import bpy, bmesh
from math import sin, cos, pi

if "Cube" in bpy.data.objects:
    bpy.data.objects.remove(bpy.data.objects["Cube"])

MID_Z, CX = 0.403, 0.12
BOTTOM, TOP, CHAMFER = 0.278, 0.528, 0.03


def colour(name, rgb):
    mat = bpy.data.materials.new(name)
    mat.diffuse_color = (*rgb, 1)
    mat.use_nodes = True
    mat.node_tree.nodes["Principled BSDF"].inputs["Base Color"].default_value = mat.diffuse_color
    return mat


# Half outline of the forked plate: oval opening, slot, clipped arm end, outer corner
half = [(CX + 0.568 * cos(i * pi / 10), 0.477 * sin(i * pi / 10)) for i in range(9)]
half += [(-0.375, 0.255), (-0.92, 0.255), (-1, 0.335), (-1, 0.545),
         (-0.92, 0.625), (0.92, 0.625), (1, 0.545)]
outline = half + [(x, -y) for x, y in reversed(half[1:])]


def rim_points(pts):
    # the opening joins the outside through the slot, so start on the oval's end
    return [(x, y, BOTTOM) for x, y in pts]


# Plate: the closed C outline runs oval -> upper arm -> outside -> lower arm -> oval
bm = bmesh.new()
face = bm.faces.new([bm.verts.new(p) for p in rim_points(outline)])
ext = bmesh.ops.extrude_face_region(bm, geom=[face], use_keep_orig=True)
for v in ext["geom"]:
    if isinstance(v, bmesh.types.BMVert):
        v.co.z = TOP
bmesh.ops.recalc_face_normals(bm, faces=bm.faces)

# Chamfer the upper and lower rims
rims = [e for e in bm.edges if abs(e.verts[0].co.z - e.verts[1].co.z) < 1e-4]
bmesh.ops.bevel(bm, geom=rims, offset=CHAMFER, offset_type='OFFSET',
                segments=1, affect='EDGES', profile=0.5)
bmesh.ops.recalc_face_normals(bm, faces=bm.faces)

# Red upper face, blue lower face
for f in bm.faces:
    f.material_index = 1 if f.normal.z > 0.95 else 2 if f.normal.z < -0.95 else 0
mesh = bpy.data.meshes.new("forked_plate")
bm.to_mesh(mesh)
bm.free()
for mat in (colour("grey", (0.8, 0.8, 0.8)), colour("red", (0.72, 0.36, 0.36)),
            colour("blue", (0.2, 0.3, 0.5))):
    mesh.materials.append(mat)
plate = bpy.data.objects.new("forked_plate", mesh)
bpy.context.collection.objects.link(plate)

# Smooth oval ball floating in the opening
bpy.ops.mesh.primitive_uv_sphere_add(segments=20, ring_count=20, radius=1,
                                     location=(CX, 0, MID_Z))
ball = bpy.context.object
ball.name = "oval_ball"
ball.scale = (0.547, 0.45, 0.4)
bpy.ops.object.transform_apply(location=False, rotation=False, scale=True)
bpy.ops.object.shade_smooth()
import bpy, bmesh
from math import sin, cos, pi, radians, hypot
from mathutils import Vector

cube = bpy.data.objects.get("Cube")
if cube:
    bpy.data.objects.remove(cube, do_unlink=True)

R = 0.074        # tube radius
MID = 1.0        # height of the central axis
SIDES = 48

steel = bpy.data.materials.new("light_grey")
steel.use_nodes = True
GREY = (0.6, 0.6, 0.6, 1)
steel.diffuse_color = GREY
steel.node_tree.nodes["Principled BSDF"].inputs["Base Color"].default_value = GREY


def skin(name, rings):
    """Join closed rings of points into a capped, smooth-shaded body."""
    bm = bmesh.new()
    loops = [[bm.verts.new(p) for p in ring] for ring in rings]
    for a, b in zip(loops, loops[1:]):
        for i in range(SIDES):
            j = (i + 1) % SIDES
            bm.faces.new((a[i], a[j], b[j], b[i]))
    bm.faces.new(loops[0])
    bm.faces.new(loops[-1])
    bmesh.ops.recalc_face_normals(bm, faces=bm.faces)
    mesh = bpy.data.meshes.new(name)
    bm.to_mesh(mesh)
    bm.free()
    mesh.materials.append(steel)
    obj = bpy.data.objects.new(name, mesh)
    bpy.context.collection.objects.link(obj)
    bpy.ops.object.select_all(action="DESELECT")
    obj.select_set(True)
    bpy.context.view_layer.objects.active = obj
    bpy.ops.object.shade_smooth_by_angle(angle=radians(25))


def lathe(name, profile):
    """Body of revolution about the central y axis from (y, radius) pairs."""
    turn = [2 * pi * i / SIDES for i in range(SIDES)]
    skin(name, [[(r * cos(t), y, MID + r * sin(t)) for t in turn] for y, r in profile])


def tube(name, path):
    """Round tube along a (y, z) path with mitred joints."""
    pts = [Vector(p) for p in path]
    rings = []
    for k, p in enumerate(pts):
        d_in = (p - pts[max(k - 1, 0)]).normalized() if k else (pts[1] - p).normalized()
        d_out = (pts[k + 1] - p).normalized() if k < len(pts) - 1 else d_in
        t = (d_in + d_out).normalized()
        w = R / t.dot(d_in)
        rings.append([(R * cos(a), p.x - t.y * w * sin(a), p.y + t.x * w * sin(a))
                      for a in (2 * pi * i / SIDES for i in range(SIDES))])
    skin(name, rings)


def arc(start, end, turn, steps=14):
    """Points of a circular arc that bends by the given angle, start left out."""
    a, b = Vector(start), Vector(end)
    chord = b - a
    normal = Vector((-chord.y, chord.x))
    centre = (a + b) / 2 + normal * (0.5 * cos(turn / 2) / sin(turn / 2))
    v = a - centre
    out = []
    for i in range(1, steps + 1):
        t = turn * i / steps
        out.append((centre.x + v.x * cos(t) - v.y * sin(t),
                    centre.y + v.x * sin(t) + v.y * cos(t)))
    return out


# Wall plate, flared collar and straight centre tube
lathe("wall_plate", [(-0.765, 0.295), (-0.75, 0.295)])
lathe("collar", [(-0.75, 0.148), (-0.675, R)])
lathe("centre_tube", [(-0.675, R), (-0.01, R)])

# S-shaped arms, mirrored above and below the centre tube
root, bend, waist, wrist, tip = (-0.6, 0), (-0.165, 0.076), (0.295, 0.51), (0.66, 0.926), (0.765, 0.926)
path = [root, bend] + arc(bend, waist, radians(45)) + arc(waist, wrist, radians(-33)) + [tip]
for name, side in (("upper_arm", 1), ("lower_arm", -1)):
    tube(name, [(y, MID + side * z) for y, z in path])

PROBLEM DESCRIPTION:
Retype the portion of the data above that starts on the line with "MID_Z, CX = 0.403, 0.12" and finishes on the line with "outline = half", including both of those lines.

EXERCISE SOLUTION:
MID_Z, CX = 0.403, 0.12
BOTTOM, TOP, CHAMFER = 0.278, 0.528, 0.03


def colour(name, rgb):
    mat = bpy.data.materials.new(name)
    mat.diffuse_color = (*rgb, 1)
    mat.use_nodes = True
    mat.node_tree.nodes["Principled BSDF"].inputs["Base Color"].default_value = mat.diffuse_color
    return mat


# Half outline of the forked plate: oval opening, slot, clipped arm end, outer corner
half = [(CX + 0.568 * cos(i * pi / 10), 0.477 * sin(i * pi / 10)) for i in range(9)]
half += [(-0.375, 0.255), (-0.92, 0.255), (-1, 0.335), (-1, 0.545),
         (-0.92, 0.625), (0.92, 0.625), (1, 0.545)]
outline = half + [(x, -y) for x, y in reversed(half[1:])]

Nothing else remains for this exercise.